There are people who die some very gruesome deaths in Scripture–Eglon, Jezebel, the Levite’s concubine in Judges 19, Judas, and others, too. But maybe none is more disturbing than the death of Herod the Great. A wicked, godless ruler, Herod Agrippa I had just overseen the execution of the apostle James and intended to do the same to Peter. About this time, Tyre and Sidon sought to appease and flatter him, subjugated people in need of food from Galilee but who had somehow offended this Judean king.
What happens next is recorded in Acts 12:21-23, but is also found in The Works of Josephus.
Josephus writes that at a festival in honor of Caesar, Herod appeared before the people in “a garment made wholly of silver, and of a contexture truly wonderful” (344). The sunlight hit the garment making it shine “after a surprising manner” and caused the crowd to spontaneously shout that he was a god. The people cried, “Be thou merciful to us; for although we have hitherto reverenced thee only as a man, yet shall we henceforth own thee as superior to mortal nature” (345).
Josephus says that after he had not rejected their praise, “A severe pain also arose in his belly, and began in a most violent manner” (346). His pain then became violent and severe, and he lingered five days before he died at the age of 45 in A.D. 44 (347). The inspired Luke tells us the cause of death–“He was eaten with worms” (Acts 12:23). Why? Because he did not give God the glory!
When I understand God’s reaction to those who take for themselves glory that only belongs to God, it should humble me to the core! If it is a sermon, a program, an idea, an act of kindness or benevolence, a rendered service, an article, a Bible class, a Bible study, an evangelistic success, or any spiritual triumph, I should go the second-mile to deflect and divert that praise! We who preach, teach, and otherwise serve the Lord in any way on any occasion must have a healthy sense of who we are. Paul says that we have the glorious gospel treasure “in earthen vessels, so that the surpassing greatness of the power will be of God and not from ourselves” (2 Cor. 4:7).

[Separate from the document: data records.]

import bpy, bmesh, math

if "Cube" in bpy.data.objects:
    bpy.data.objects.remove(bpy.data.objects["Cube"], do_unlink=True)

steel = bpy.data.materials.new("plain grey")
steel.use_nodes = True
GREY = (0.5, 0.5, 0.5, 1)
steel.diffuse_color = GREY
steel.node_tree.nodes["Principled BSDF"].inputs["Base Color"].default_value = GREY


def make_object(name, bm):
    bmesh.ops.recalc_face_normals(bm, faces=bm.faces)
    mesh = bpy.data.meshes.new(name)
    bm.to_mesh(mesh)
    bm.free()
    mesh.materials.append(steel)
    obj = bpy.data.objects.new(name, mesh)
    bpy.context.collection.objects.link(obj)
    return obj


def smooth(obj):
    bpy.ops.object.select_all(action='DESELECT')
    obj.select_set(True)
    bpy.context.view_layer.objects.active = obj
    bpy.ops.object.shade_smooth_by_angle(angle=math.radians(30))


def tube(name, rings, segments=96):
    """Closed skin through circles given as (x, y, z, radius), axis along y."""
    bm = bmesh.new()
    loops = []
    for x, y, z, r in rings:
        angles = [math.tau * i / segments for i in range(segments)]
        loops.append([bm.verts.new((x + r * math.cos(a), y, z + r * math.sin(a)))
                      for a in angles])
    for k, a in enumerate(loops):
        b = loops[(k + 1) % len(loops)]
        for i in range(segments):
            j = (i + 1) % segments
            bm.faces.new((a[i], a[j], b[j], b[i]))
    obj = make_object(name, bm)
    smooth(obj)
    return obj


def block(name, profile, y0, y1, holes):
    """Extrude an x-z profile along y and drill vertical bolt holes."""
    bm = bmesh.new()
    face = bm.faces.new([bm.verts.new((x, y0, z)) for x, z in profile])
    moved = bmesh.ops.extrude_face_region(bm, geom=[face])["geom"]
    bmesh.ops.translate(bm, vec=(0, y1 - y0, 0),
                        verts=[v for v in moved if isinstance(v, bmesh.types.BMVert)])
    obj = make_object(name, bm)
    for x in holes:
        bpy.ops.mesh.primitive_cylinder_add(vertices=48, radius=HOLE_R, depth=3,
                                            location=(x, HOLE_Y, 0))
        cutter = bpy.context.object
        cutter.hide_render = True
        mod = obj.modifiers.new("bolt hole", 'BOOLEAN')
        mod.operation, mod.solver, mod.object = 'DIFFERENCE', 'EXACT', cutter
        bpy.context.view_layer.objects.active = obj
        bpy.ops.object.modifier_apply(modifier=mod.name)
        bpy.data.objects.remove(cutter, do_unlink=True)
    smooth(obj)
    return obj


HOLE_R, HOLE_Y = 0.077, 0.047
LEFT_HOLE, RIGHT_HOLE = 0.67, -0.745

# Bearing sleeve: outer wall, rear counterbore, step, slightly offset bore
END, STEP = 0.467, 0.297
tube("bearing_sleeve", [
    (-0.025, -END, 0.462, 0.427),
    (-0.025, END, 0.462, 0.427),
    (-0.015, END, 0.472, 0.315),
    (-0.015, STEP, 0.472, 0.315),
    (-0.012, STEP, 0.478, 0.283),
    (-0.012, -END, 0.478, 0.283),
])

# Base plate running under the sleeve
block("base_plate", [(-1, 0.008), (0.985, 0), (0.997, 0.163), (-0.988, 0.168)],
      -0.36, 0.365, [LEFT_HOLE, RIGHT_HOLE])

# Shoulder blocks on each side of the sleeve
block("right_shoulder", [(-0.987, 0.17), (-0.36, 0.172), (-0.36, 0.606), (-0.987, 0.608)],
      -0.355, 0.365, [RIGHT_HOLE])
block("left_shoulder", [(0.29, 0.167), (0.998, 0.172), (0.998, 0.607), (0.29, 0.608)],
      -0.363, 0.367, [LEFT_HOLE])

May we be deeply impressed with that, especially when faced with the flattery and praise of men. The sports analogy, “Don’t believe your own press clippings,” holds true. Paul was quick to deflect such praise, saying, “What then is Apollos? And what is Paul? Servants through whom you believed, even as the Lord gave opportunity to each one. I planted, Apollos watered, but God was causing the growth” (1 Cor. 3:5-6).
The next time we are tempted to be a “Glory Hog,” may these biblical truths rush to the forefront of our minds. After all, thanks to Herod’s demise, we know how God feels about it. To God truly be the glory!